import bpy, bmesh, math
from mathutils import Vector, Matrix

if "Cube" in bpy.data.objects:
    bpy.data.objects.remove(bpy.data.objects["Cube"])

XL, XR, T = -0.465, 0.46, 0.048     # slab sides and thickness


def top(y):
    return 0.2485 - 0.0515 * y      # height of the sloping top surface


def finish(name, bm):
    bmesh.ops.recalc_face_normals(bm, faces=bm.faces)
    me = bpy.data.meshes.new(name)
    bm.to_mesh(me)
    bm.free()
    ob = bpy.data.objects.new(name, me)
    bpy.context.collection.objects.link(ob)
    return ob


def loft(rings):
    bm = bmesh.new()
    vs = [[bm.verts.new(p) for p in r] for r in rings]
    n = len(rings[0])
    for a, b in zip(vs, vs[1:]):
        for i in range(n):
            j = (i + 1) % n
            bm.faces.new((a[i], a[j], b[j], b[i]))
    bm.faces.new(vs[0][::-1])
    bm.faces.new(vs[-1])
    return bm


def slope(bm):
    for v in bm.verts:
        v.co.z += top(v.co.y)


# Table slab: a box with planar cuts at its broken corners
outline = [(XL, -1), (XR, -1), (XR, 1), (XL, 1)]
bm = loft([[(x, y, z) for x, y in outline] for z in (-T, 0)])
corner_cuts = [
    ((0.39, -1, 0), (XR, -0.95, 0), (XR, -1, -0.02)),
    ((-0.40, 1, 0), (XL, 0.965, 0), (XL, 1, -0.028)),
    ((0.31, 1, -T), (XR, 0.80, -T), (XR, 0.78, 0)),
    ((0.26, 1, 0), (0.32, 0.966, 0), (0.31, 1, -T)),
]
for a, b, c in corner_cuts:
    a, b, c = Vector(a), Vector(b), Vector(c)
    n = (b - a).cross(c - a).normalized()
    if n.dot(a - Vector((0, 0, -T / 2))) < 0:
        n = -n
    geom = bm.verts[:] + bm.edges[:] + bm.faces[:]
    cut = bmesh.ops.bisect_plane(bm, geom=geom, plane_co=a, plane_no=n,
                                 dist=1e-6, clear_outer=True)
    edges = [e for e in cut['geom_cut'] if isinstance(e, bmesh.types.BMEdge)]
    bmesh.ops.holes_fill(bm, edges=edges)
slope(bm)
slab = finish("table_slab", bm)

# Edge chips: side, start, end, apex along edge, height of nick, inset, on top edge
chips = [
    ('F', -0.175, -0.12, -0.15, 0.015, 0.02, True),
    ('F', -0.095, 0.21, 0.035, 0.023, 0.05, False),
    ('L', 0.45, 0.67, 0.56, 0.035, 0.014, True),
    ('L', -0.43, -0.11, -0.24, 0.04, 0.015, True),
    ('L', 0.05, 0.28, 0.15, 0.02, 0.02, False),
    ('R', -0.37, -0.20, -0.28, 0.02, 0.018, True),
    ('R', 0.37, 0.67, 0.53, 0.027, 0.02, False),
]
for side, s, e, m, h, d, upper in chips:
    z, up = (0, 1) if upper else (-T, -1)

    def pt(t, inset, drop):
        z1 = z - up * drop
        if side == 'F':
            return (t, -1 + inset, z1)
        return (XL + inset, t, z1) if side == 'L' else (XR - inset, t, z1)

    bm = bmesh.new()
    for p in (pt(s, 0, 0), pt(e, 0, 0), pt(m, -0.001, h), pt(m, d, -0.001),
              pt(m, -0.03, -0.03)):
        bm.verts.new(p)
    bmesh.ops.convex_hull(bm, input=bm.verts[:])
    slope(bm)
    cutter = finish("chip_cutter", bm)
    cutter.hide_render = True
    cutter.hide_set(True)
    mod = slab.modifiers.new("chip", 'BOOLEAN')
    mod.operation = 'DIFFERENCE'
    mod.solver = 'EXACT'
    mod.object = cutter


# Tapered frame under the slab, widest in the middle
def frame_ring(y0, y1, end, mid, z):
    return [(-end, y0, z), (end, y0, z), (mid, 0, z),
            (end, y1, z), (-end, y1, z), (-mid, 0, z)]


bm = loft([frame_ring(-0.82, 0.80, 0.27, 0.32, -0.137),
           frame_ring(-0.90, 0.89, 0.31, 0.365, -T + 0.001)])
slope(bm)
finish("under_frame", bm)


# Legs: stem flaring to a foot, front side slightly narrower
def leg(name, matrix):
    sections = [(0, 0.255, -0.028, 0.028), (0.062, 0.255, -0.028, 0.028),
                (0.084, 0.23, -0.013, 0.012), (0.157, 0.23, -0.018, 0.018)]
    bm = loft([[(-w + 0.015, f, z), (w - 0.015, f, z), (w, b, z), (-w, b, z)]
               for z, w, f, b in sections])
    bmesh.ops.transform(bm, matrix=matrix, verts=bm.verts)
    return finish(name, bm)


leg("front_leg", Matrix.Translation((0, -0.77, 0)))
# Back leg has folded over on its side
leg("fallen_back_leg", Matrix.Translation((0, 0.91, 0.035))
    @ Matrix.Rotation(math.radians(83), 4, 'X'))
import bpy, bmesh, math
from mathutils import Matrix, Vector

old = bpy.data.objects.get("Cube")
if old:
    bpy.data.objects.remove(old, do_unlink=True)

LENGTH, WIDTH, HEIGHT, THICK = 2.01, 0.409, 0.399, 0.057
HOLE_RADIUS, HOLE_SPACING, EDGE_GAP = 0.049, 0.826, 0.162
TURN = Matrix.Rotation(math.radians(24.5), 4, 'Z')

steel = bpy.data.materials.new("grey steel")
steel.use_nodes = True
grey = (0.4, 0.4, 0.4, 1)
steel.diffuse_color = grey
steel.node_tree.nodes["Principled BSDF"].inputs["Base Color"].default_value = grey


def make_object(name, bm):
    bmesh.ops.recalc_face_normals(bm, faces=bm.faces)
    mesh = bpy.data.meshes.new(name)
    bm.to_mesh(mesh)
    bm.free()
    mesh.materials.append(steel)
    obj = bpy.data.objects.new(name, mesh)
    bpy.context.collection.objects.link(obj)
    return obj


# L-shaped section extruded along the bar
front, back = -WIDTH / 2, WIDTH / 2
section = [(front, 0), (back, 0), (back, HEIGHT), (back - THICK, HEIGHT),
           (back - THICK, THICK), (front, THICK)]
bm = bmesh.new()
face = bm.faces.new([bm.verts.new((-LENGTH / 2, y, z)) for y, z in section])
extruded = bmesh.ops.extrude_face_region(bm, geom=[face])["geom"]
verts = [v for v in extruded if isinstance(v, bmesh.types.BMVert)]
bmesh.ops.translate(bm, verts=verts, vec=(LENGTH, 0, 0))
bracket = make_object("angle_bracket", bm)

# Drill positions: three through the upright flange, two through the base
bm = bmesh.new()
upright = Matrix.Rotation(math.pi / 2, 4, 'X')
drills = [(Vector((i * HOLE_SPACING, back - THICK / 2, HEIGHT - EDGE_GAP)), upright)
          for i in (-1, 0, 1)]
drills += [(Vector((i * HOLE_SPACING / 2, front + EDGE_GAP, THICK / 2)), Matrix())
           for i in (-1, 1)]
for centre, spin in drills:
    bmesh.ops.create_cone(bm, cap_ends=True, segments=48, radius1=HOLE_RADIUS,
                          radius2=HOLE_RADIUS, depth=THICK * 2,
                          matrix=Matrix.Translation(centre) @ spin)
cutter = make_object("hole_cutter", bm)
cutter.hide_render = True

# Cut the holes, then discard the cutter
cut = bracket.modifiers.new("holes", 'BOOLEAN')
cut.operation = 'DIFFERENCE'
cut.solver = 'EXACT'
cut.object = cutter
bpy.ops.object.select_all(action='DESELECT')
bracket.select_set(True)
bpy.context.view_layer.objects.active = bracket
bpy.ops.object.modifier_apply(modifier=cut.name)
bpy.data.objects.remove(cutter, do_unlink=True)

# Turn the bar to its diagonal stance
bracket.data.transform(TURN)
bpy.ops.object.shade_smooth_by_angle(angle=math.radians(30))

□ □ □ □ □

## BRIEF
Without omission, retype the full listing shown above.

## RESULT OF THIS TASK
import bpy, bmesh, math
from mathutils import Vector, Matrix

if "Cube" in bpy.data.objects:
    bpy.data.objects.remove(bpy.data.objects["Cube"])

XL, XR, T = -0.465, 0.46, 0.048     # slab sides and thickness


def top(y):
    return 0.2485 - 0.0515 * y      # height of the sloping top surface


def finish(name, bm):
    bmesh.ops.recalc_face_normals(bm, faces=bm.faces)
    me = bpy.data.meshes.new(name)
    bm.to_mesh(me)
    bm.free()
    ob = bpy.data.objects.new(name, me)
    bpy.context.collection.objects.link(ob)
    return ob


def loft(rings):
    bm = bmesh.new()
    vs = [[bm.verts.new(p) for p in r] for r in rings]
    n = len(rings[0])
    for a, b in zip(vs, vs[1:]):
        for i in range(n):
            j = (i + 1) % n
            bm.faces.new((a[i], a[j], b[j], b[i]))
    bm.faces.new(vs[0][::-1])
    bm.faces.new(vs[-1])
    return bm


def slope(bm):
    for v in bm.verts:
        v.co.z += top(v.co.y)


# Table slab: a box with planar cuts at its broken corners
outline = [(XL, -1), (XR, -1), (XR, 1), (XL, 1)]
bm = loft([[(x, y, z) for x, y in outline] for z in (-T, 0)])
corner_cuts = [
    ((0.39, -1, 0), (XR, -0.95, 0), (XR, -1, -0.02)),
    ((-0.40, 1, 0), (XL, 0.965, 0), (XL, 1, -0.028)),
    ((0.31, 1, -T), (XR, 0.80, -T), (XR, 0.78, 0)),
    ((0.26, 1, 0), (0.32, 0.966, 0), (0.31, 1, -T)),
]
for a, b, c in corner_cuts:
    a, b, c = Vector(a), Vector(b), Vector(c)
    n = (b - a).cross(c - a).normalized()
    if n.dot(a - Vector((0, 0, -T / 2))) < 0:
        n = -n
    geom = bm.verts[:] + bm.edges[:] + bm.faces[:]
    cut = bmesh.ops.bisect_plane(bm, geom=geom, plane_co=a, plane_no=n,
                                 dist=1e-6, clear_outer=True)
    edges = [e for e in cut['geom_cut'] if isinstance(e, bmesh.types.BMEdge)]
    bmesh.ops.holes_fill(bm, edges=edges)
slope(bm)
slab = finish("table_slab", bm)

# Edge chips: side, start, end, apex along edge, height of nick, inset, on top edge
chips = [
    ('F', -0.175, -0.12, -0.15, 0.015, 0.02, True),
    ('F', -0.095, 0.21, 0.035, 0.023, 0.05, False),
    ('L', 0.45, 0.67, 0.56, 0.035, 0.014, True),
    ('L', -0.43, -0.11, -0.24, 0.04, 0.015, True),
    ('L', 0.05, 0.28, 0.15, 0.02, 0.02, False),
    ('R', -0.37, -0.20, -0.28, 0.02, 0.018, True),
    ('R', 0.37, 0.67, 0.53, 0.027, 0.02, False),
]
for side, s, e, m, h, d, upper in chips:
    z, up = (0, 1) if upper else (-T, -1)

    def pt(t, inset, drop):
        z1 = z - up * drop
        if side == 'F':
            return (t, -1 + inset, z1)
        return (XL + inset, t, z1) if side == 'L' else (XR - inset, t, z1)

    bm = bmesh.new()
    for p in (pt(s, 0, 0), pt(e, 0, 0), pt(m, -0.001, h), pt(m, d, -0.001),
              pt(m, -0.03, -0.03)):
        bm.verts.new(p)
    bmesh.ops.convex_hull(bm, input=bm.verts[:])
    slope(bm)
    cutter = finish("chip_cutter", bm)
    cutter.hide_render = True
    cutter.hide_set(True)
    mod = slab.modifiers.new("chip", 'BOOLEAN')
    mod.operation = 'DIFFERENCE'
    mod.solver = 'EXACT'
    mod.object = cutter


# Tapered frame under the slab, widest in the middle
def frame_ring(y0, y1, end, mid, z):
    return [(-end, y0, z), (end, y0, z), (mid, 0, z),
            (end, y1, z), (-end, y1, z), (-mid, 0, z)]


bm = loft([frame_ring(-0.82, 0.80, 0.27, 0.32, -0.137),
           frame_ring(-0.90, 0.89, 0.31, 0.365, -T + 0.001)])
slope(bm)
finish("under_frame", bm)


# Legs: stem flaring to a foot, front side slightly narrower
def leg(name, matrix):
    sections = [(0, 0.255, -0.028, 0.028), (0.062, 0.255, -0.028, 0.028),
                (0.084, 0.23, -0.013, 0.012), (0.157, 0.23, -0.018, 0.018)]
    bm = loft([[(-w + 0.015, f, z), (w - 0.015, f, z), (w, b, z), (-w, b, z)]
               for z, w, f, b in sections])
    bmesh.ops.transform(bm, matrix=matrix, verts=bm.verts)
    return finish(name, bm)


leg("front_leg", Matrix.Translation((0, -0.77, 0)))
# Back leg has folded over on its side
leg("fallen_back_leg", Matrix.Translation((0, 0.91, 0.035))
    @ Matrix.Rotation(math.radians(83), 4, 'X'))
import bpy, bmesh, math
from mathutils import Matrix, Vector

old = bpy.data.objects.get("Cube")
if old:
    bpy.data.objects.remove(old, do_unlink=True)

LENGTH, WIDTH, HEIGHT, THICK = 2.01, 0.409, 0.399, 0.057
HOLE_RADIUS, HOLE_SPACING, EDGE_GAP = 0.049, 0.826, 0.162
TURN = Matrix.Rotation(math.radians(24.5), 4, 'Z')

steel = bpy.data.materials.new("grey steel")
steel.use_nodes = True
grey = (0.4, 0.4, 0.4, 1)
steel.diffuse_color = grey
steel.node_tree.nodes["Principled BSDF"].inputs["Base Color"].default_value = grey


def make_object(name, bm):
    bmesh.ops.recalc_face_normals(bm, faces=bm.faces)
    mesh = bpy.data.meshes.new(name)
    bm.to_mesh(mesh)
    bm.free()
    mesh.materials.append(steel)
    obj = bpy.data.objects.new(name, mesh)
    bpy.context.collection.objects.link(obj)
    return obj


# L-shaped section extruded along the bar
front, back = -WIDTH / 2, WIDTH / 2
section = [(front, 0), (back, 0), (back, HEIGHT), (back - THICK, HEIGHT),
           (back - THICK, THICK), (front, THICK)]
bm = bmesh.new()
face = bm.faces.new([bm.verts.new((-LENGTH / 2, y, z)) for y, z in section])
extruded = bmesh.ops.extrude_face_region(bm, geom=[face])["geom"]
verts = [v for v in extruded if isinstance(v, bmesh.types.BMVert)]
bmesh.ops.translate(bm, verts=verts, vec=(LENGTH, 0, 0))
bracket = make_object("angle_bracket", bm)

# Drill positions: three through the upright flange, two through the base
bm = bmesh.new()
upright = Matrix.Rotation(math.pi / 2, 4, 'X')
drills = [(Vector((i * HOLE_SPACING, back - THICK / 2, HEIGHT - EDGE_GAP)), upright)
          for i in (-1, 0, 1)]
drills += [(Vector((i * HOLE_SPACING / 2, front + EDGE_GAP, THICK / 2)), Matrix())
           for i in (-1, 1)]
for centre, spin in drills:
    bmesh.ops.create_cone(bm, cap_ends=True, segments=48, radius1=HOLE_RADIUS,
                          radius2=HOLE_RADIUS, depth=THICK * 2,
                          matrix=Matrix.Translation(centre) @ spin)
cutter = make_object("hole_cutter", bm)
cutter.hide_render = True

# Cut the holes, then discard the cutter
cut = bracket.modifiers.new("holes", 'BOOLEAN')
cut.operation = 'DIFFERENCE'
cut.solver = 'EXACT'
cut.object = cutter
bpy.ops.object.select_all(action='DESELECT')
bracket.select_set(True)
bpy.context.view_layer.objects.active = bracket
bpy.ops.object.modifier_apply(modifier=cut.name)
bpy.data.objects.remove(cutter, do_unlink=True)

# Turn the bar to its diagonal stance
bracket.data.transform(TURN)
bpy.ops.object.shade_smooth_by_angle(angle=math.radians(30))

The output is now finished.